All kinds of writing
One message I took away is that daily practice can ground students not simply for creative but also for analytical writing.
In a section titled “Looking at Theory: What to Expect in Student Response,” Tedrow observes: “Prompting this kind of writing, writing which students always characterize as ‘easy,’ helps students process learning while permitting a wrestling with ideas at a very individual level. After seeing what they know, students more easily transform what is said informally into either informational texts, like reports or essays… or into an artistic form like a narrative or poem.”
In addition, Tedrow insists that we are being unrealistic when we ask students to transfer their writing knowledge from one discipline to another. She argues convincingly that “every writing task is a new problem in thinking but the skills practiced in English will not naturally be transferred into another course” and “everyone writes poorly when they do not know what they are writing about.” This observation made me want to revisit, once again, how the writing skills I want my students to show in history are similar to and different from those they demonstrate in English.
Thoughts about grading
Tedrow warns against moving to formal writing or summative assessments too soon. The last chapter offers rescue for English or history teachers, asking: “What About Grading?” Her advice is excellent: “delay grading for as long as possible so that the learning drives the work, and bring students in on the evaluation wherever possible so discussions of quality and achievement – and how to get there – are not a secret.”
Tedrow also notes that “Grading has the effect of ending practice,” another way of encouraging us to focus more on daily formative assessments than end-of-unit summative assessments. This chapter also includes many practical tips for grading the actual Daybook, with the understanding that teachers will not grade close to every entry, and that this practice benefits everyone! The more responsibility we give to students, the more they will rise to the occasion.
A positive classroom culture
Throughout the book, I appreciated Tedrow’s tone. I felt she was supporting my work as a teacher – and, by extension, my students – with the encouraging language she uses.
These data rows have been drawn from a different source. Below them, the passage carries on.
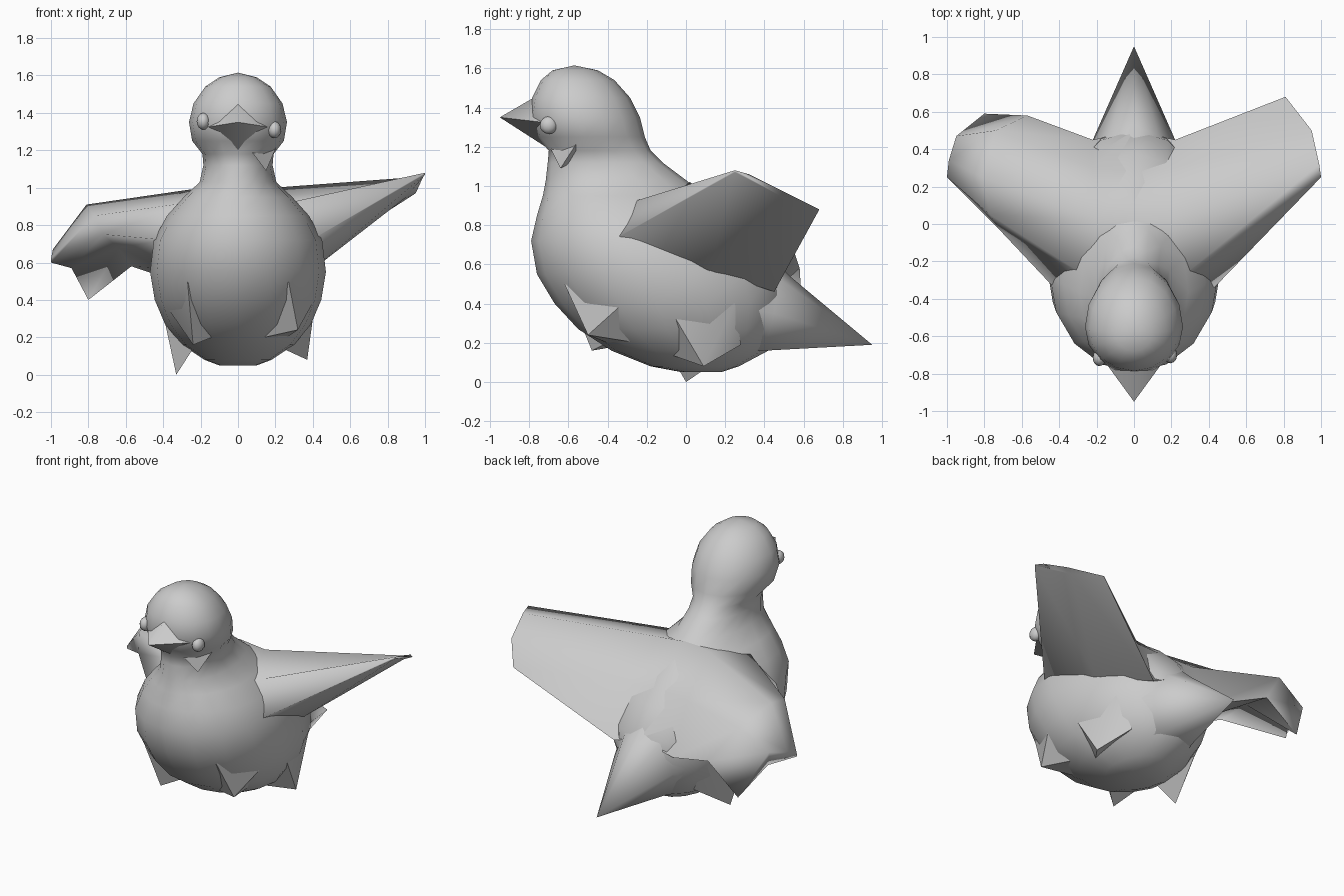
import bpy, bmesh
from math import sin, cos, pi, radians

if "Cube" in bpy.data.objects:
    bpy.data.objects.remove(bpy.data.objects["Cube"])

grey = bpy.data.materials.new("plain_grey")
grey.use_nodes = True
COLOUR = (0.6, 0.6, 0.6, 1)
grey.diffuse_color = COLOUR
grey.node_tree.nodes["Principled BSDF"].inputs["Base Color"].default_value = COLOUR


def loft(name, rings, angle=60):
    """Skin a list of equal-length point rings; a single point makes a tip."""
    bm = bmesh.new()
    rows = [[bm.verts.new(p) for p in ring] for ring in rings]
    for a, b in zip(rows, rows[1:]):
        for i in range(len(a)):
            j = (i + 1) % len(a)
            if len(b) == 1:
                bm.faces.new((a[i], a[j], b[0]))
            else:
                bm.faces.new((a[i], a[j], b[j], b[i]))
    for row in (rows[0], rows[-1]):
        if len(row) > 2:
            bm.faces.new(row)
    bmesh.ops.recalc_face_normals(bm, faces=bm.faces)
    mesh = bpy.data.meshes.new(name)
    bm.to_mesh(mesh)
    bm.free()
    obj = bpy.data.objects.new(name, mesh)
    bpy.context.collection.objects.link(obj)
    finish(obj, angle)


def finish(obj, angle):
    obj.data.materials.append(grey)
    bpy.ops.object.select_all(action='DESELECT')
    obj.select_set(True)
    bpy.context.view_layer.objects.active = obj
    bpy.ops.object.shade_smooth_by_angle(angle=radians(angle))


def mirror(points):
    return [(-x, y, z) for x, y, z in points]


def egg_ring(z, front, back, width, sides=16):
    """Horizontal slice whose widest point sits forward of the middle."""
    mid = front + (back - front) * 0.44
    ring = []
    for i in range(sides):
        a = 2 * pi * i / sides
        reach = back - mid if sin(a) > 0 else mid - front
        ring.append((width * cos(a), mid + reach * sin(a), z))
    return ring


# Body, neck and head in one skin: height, front, back, half width
slices = [(.05, -.02, .18, .1), (.08, -.18, .27, .18), (.16, -.38, .42, .3),
          (.27, -.55, .48, .39), (.4, -.67, .52, .445), (.55, -.76, .5, .47),
          (.72, -.79, .38, .45), (.85, -.76, .24, .38), (.95, -.73, .1, .29),
          (1.03, -.715, 0, .205), (1.12, -.705, -.12, .185), (1.18, -.7, -.18, .19),
          (1.25, -.76, -.21, .245), (1.35, -.8, -.235, .262), (1.45, -.785, -.285, .238),
          (1.54, -.74, -.365, .175), (1.59, -.68, -.45, .1)]
loft("body_and_head", [egg_ring(*s) for s in slices] + [[(0, -.57, 1.615)]])

# Beak, spreading into the cheeks
loft("beak", [[(0, -.76, 1.46), (.19, -.69, 1.32), (0, -.67, 1.17), (-.19, -.69, 1.32)],
              [(0, -.95, 1.35)]], 80)

# Tail, flowing out of the rump
tail_base = [(.24, .15, .75), (.37, .1, .42), (.26, .1, .14)]
tail_waist = [(.13, .47, .53), (.22, .45, .35), (.12, .4, .16)]
loft("tail", [[(0, .1, .95)] + tail_base + mirror(tail_base)[::-1],
              [(0, .53, .54)] + tail_waist + mirror(tail_waist)[::-1],
              [(0, .95, .19)]], 75)

# Both wings joined over the back: right one folded at the wrist, left one spread
back = [(0, -.35, .65), (0, -.25, .93), (0, .02, 1.02),
        (0, .28, .8), (0, .5, .55), (0, .2, .42)]
shoulder = [(.39, -.38, .72), (.27, -.27, .92), (.19, .02, 1.0),
            (.22, .3, .79), (.22, .45, .46), (.41, .12, .57)]
spread_tip = [(1, .25, 1.07), (1, .25, 1.08), (.99, .32, 1.06),
              (.95, .5, .97), (.81, .68, .88), (.9, .48, .95)]
wrist = [(-.72, -.03, .75), (-.77, .05, .85), (-.81, .25, .91),
         (-.74, .5, .82), (-.57, .58, .58), (-.64, .3, .68)]
folded_tip = [(-1, .25, .6), (-1, .25, .62), (-.99, .34, .67),
              (-.95, .47, .7), (-.8, .59, .4), (-.89, .4, .57)]
loft("wings_and_back", [folded_tip, wrist, mirror(shoulder), back, shoulder, spread_tip], 100)

# Toes: broad spikes growing out of the belly
front_base = [(.27, -.62, .5), (.42, -.3, .42), (.26, -.25, .2), (.14, -.4, .2)]
rear_base = [(.41, -.08, .37), (.35, .25, .4), (.25, .28, .19), (.24, -.08, .14)]
loft("front_left_toe", [front_base, [(.32, -.5, .24)]], 40)
loft("front_right_toe", [mirror(front_base), [(-.24, -.48, .16)]], 40)
loft("back_left_toe", [rear_base, [(.37, .09, .08)]], 40)
loft("back_right_toe", [mirror(rear_base), [(-.33, 0, 0)]], 40)

# Cheek tuft on one side of the chin
loft("cheek_tuft", [[(.06, -.7, 1.21), (.21, -.55, 1.23), (.12, -.52, 1.15)],
                    [(.15, -.64, 1.09)]], 60)

# Eyes
for name, spot in (("left_eye", (.195, -.7, 1.31)), ("right_eye", (-.185, -.715, 1.355))):
    bpy.ops.mesh.primitive_uv_sphere_add(segments=12, ring_count=8, radius=.045, location=spot)
    eye = bpy.context.object
    eye.name = name
    eye.scale.x = .8
    finish(eye, 60)
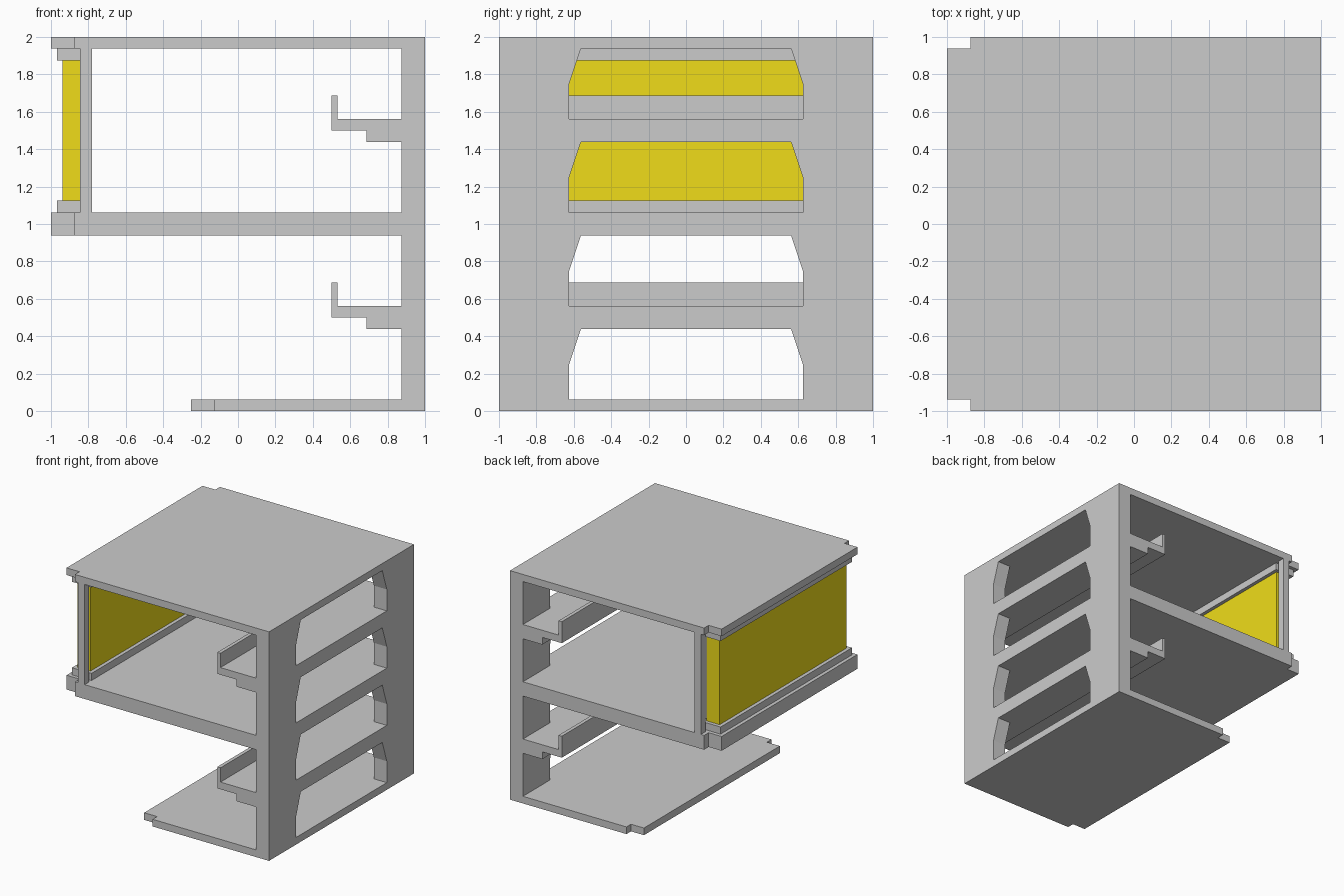
import bpy
import bmesh

if "Cube" in bpy.data.objects:
    bpy.data.objects.remove(bpy.data.objects["Cube"])

U = 1 / 32  # grid module of the model


def add_prism(bm, pts, axis, lo, hi):
    """Extrude a 2D outline along x (pts are y,z) or along y (pts are x,z)."""
    def place(p, d):
        return (d, p[0], p[1]) if axis == 'X' else (p[0], d, p[1])
    face = bm.faces.new([bm.verts.new(place(p, lo)) for p in pts])
    ext = bmesh.ops.extrude_face_region(bm, geom=[face])
    for v in ext['geom']:
        if isinstance(v, bmesh.types.BMVert):
            v.co['XY'.index(axis)] = hi


def add_box(bm, x0, x1, y0, y1, z0, z1):
    add_prism(bm, [(x0, z0), (x1, z0), (x1, z1), (x0, z1)], 'Y', y0, y1)


def finish(bm, name):
    bmesh.ops.recalc_face_normals(bm, faces=bm.faces[:])
    mesh = bpy.data.meshes.new(name)
    bm.to_mesh(mesh)
    bm.free()
    obj = bpy.data.objects.new(name, mesh)
    bpy.context.collection.objects.link(obj)
    return obj


def box(name, *size):
    bm = bmesh.new()
    add_box(bm, *size)
    return finish(bm, name)


# Shell: wall, three slabs and two shelf ledges as one front profile
def ledge(z):
    return [(28*U, z + 14*U), (22*U, z + 14*U), (22*U, z + 16*U),
            (16*U, z + 16*U), (16*U, z + 18*U), (28*U, z + 18*U)]


profile = [(1, 0), (1, 2), (-1, 2), (-1, 62*U), (28*U, 62*U)]
profile += ledge(1)[::-1]
profile += [(28*U, 34*U), (-1, 34*U), (-1, 30*U), (28*U, 30*U)]
profile += ledge(0)[::-1]
profile += [(28*U, 2*U), (-8*U, 2*U), (-8*U, 0)]
bm = bmesh.new()
add_prism(bm, profile, 'Y', -1, 1)
shell = finish(bm, "shell")

# Cutter: four wall openings and the notched slab corners
bm = bmesh.new()
for i in range(4):
    b = i / 2 + 2*U
    add_prism(bm, [(-20*U, b), (20*U, b), (20*U, b + 6*U), (18*U, b + 12*U),
                   (-18*U, b + 12*U), (-20*U, b + 6*U)], 'X', 28*U, 1.1)
for y0, y1 in ((-1.1, -30*U), (30*U, 1.1)):
    add_box(bm, -1.1, -28*U, y0, y1, 0.8, 2.1)
    add_box(bm, -0.4, -4*U, y0, y1, -0.1, 0.2)
cutter = finish(bm, "cutter")
cutter.hide_render = True

mod = shell.modifiers.new("openings", 'BOOLEAN')
mod.operation = 'DIFFERENCE'
mod.solver = 'EXACT'
mod.object = cutter
bpy.context.view_layer.objects.active = shell
shell.select_set(True)
bpy.ops.object.modifier_apply(modifier=mod.name)
bpy.data.objects.remove(cutter)

# Upright lips on the shelf edges
for i, name in enumerate(("lower_shelf_lip", "upper_shelf_lip")):
    box(name, 16*U, 17*U, -1, 1, i + 18*U, i + 22*U)

# Corner posts of the upper storey
for name, y in (("front_post", -1), ("back_post", 30*U)):
    box(name, -27*U, -25*U, y, y + 2*U, 34*U, 62*U)

# Rails that hold the panel
for name, z in (("bottom_rail", 34*U), ("top_rail", 60*U)):
    box(name, -31*U, -25*U, -29*U, 29*U, z, z + 2*U)

# Yellow panel
panel = box("yellow_panel", -30*U, -26*U, -28*U, 28*U, 36*U, 60*U)
yellow = bpy.data.materials.new("yellow")
yellow.diffuse_color = (0.87, 0.72, 0.01, 1)
yellow.use_nodes = True
yellow.node_tree.nodes["Principled BSDF"].inputs["Base Color"].default_value = yellow.diffuse_color
panel.data.materials.append(yellow)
At one point, Tedrow describes a “Let’s see what you are doing right” classroom culture, in which students feel comfortable writing and sharing. This phrase could be a mantra for her teaching philosophy as expressed in this book, and it’s an approach that could make you want to write as much as your students.
Sarah Cooper teaches eighth-grade U.S. history and is dean of studies at Flintridge Preparatory School in La Canada, California, where she has also taught English Language Arts. She is the author of Making History Mine (Stenhouse, 2009) and Creating Citizens: Teaching Civics and Current Events in the History Classroom (Routledge/MiddleWeb, 2017). She presents at conferences and writes for a variety of educational sites. You can find all of Sarah’s writing at sarahjcooper.com.